▸ **Task to complete**
For this exercise, output the line holding "# small half-round fitting on the front wall" and all subsequent lines of the entries below, unchanged, up to and including the last.

▸ **Extracted records**
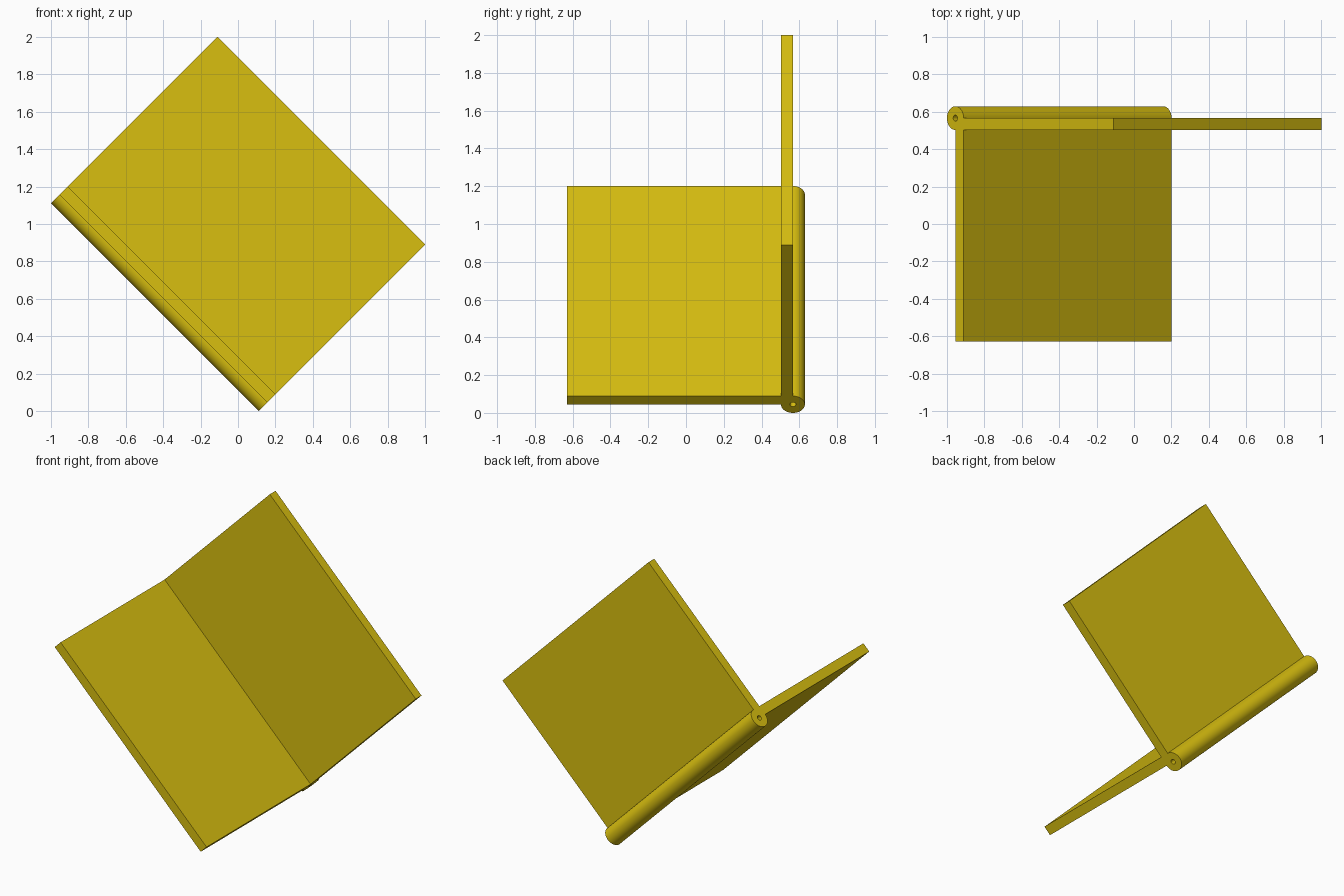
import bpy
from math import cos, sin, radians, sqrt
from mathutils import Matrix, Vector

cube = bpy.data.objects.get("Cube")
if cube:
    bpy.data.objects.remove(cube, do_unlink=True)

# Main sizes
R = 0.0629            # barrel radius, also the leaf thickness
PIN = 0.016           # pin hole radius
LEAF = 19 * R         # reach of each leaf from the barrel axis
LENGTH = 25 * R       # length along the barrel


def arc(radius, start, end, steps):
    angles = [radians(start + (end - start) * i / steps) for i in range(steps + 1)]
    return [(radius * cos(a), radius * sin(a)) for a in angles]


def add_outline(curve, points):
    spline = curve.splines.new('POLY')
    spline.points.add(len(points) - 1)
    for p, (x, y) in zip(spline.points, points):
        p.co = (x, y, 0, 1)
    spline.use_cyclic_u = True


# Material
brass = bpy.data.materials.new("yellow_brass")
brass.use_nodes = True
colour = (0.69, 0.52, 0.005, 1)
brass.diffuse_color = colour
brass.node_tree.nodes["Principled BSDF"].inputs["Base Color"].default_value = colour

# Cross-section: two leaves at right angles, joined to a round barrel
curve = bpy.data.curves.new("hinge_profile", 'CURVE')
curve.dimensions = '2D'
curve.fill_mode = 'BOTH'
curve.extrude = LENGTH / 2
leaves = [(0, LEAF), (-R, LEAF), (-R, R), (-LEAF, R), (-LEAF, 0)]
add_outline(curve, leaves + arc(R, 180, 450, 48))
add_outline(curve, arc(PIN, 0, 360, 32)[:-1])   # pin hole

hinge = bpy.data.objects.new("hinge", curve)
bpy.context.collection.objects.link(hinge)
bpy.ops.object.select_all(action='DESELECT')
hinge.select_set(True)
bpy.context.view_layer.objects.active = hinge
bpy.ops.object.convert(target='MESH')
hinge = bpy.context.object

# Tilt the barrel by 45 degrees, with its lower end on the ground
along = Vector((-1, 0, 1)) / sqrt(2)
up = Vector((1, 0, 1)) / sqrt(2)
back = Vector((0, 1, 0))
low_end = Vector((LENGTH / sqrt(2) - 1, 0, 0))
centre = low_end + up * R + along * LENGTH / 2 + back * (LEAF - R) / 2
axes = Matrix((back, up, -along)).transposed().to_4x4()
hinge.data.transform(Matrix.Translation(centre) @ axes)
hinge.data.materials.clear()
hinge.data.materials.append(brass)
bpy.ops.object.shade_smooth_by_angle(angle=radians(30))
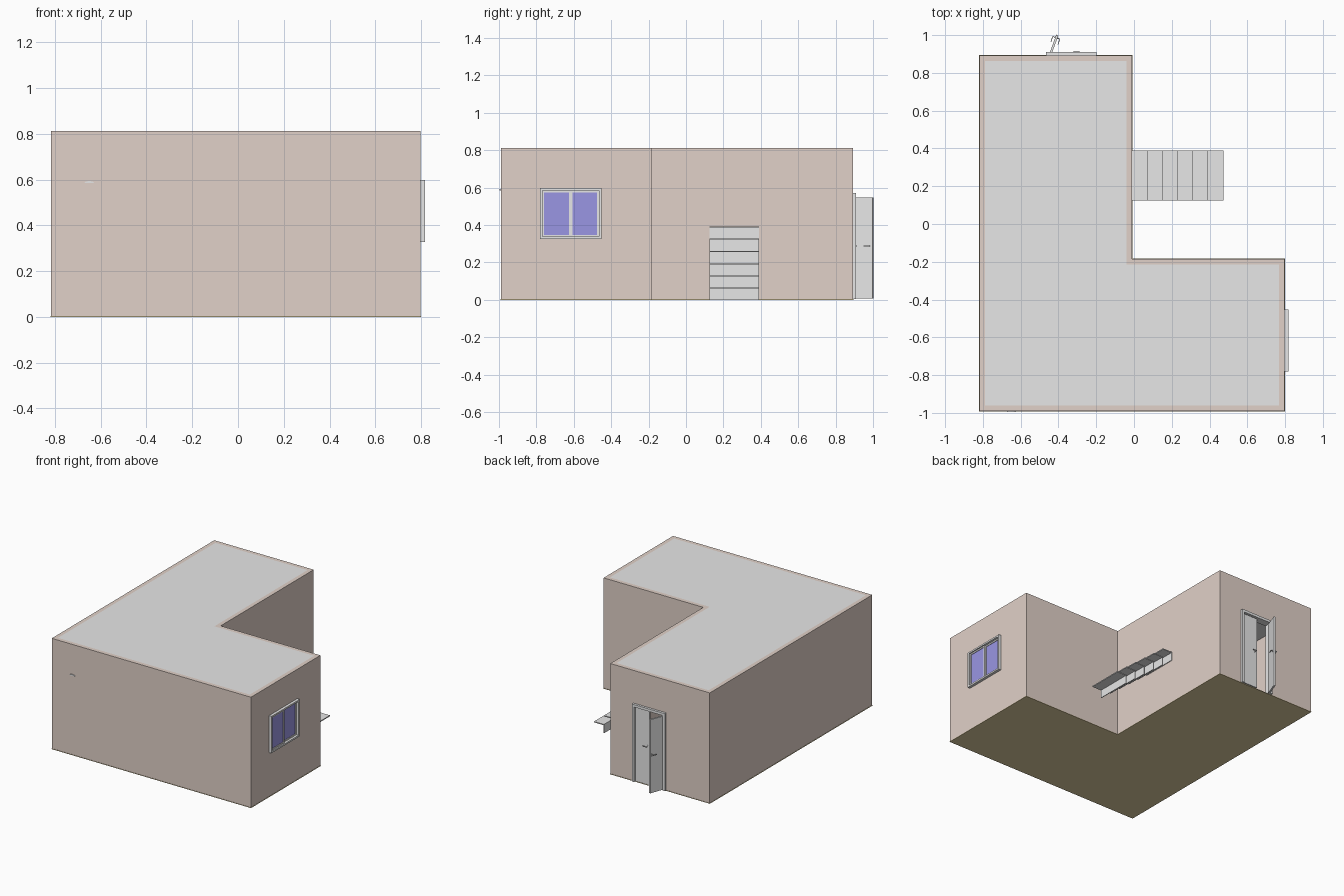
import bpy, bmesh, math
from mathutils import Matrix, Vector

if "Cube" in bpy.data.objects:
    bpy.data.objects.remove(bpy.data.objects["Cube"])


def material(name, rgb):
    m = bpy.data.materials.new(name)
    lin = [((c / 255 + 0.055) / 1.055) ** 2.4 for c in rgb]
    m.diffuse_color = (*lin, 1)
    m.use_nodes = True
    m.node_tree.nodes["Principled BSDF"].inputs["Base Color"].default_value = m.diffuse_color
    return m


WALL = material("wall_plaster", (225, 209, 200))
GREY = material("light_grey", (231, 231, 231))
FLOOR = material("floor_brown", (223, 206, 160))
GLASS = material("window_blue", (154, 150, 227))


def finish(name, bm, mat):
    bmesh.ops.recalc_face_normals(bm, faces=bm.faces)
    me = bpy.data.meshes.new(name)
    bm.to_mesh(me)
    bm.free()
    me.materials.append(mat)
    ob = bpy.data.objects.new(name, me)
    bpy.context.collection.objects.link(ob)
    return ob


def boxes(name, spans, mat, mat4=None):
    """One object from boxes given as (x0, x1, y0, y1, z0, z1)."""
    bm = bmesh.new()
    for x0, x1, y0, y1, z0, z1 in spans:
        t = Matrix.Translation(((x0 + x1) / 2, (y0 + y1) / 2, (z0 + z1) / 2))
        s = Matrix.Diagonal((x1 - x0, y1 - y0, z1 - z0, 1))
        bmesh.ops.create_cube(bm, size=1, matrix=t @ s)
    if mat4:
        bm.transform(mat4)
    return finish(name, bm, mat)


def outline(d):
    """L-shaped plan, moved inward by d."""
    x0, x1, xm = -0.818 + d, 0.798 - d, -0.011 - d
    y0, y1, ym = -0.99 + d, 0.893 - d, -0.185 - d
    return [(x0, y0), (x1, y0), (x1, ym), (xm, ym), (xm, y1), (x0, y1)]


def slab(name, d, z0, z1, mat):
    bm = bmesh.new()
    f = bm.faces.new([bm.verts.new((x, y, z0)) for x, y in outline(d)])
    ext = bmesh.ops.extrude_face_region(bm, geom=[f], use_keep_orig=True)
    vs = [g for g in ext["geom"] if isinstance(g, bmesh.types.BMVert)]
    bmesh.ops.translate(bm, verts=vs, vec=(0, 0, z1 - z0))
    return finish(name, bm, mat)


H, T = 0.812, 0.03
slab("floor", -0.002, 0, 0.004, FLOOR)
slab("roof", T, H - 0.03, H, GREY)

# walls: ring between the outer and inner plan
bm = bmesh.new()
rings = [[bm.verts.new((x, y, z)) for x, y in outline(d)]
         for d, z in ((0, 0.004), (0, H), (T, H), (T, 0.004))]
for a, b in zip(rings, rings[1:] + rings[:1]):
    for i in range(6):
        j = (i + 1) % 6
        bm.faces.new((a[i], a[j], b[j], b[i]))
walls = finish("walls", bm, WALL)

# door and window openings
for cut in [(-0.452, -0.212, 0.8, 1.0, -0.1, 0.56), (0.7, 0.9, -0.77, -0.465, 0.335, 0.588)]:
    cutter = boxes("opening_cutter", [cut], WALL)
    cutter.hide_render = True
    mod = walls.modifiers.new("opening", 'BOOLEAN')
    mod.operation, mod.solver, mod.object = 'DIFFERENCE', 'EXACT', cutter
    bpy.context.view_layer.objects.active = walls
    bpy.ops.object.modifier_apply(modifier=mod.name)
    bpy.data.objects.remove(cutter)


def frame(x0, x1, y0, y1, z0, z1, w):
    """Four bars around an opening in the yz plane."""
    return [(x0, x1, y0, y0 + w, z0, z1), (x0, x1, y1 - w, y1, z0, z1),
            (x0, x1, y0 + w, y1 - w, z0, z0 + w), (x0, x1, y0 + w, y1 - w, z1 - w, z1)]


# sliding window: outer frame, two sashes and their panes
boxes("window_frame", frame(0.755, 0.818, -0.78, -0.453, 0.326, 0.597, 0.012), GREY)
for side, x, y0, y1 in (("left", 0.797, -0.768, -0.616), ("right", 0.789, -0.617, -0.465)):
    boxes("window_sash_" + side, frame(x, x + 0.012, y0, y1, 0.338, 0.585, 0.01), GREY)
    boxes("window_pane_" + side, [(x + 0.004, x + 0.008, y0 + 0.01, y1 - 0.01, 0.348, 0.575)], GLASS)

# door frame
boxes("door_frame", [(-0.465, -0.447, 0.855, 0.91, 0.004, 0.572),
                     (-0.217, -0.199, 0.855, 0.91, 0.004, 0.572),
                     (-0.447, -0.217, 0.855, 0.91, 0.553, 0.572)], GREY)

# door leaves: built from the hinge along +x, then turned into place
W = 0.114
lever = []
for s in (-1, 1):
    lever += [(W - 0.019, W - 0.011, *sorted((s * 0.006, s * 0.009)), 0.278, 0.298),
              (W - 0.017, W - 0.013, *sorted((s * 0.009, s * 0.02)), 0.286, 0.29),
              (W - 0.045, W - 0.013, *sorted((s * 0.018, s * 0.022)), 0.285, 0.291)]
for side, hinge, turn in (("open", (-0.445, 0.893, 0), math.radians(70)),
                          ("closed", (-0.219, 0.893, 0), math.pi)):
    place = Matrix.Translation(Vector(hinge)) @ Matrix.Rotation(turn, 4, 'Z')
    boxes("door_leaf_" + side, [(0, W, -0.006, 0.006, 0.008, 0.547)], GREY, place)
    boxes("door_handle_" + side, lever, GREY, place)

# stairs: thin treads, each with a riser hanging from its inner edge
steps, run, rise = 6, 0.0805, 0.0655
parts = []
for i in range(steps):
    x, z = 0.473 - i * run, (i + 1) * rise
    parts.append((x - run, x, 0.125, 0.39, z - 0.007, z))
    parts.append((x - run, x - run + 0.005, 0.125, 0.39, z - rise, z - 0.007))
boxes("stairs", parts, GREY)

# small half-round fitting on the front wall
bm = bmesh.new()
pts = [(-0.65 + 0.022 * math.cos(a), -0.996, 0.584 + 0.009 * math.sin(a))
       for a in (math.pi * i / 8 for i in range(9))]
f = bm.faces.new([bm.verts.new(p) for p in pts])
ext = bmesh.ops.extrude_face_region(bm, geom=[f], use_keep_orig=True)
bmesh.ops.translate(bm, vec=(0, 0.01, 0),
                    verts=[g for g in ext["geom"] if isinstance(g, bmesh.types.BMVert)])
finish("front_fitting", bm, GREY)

▸ **Response**
# small half-round fitting on the front wall
bm = bmesh.new()
pts = [(-0.65 + 0.022 * math.cos(a), -0.996, 0.584 + 0.009 * math.sin(a))
       for a in (math.pi * i / 8 for i in range(9))]
f = bm.faces.new([bm.verts.new(p) for p in pts])
ext = bmesh.ops.extrude_face_region(bm, geom=[f], use_keep_orig=True)
bmesh.ops.translate(bm, vec=(0, 0.01, 0),
                    verts=[g for g in ext["geom"] if isinstance(g, bmesh.types.BMVert)])
finish("front_fitting", bm, GREY)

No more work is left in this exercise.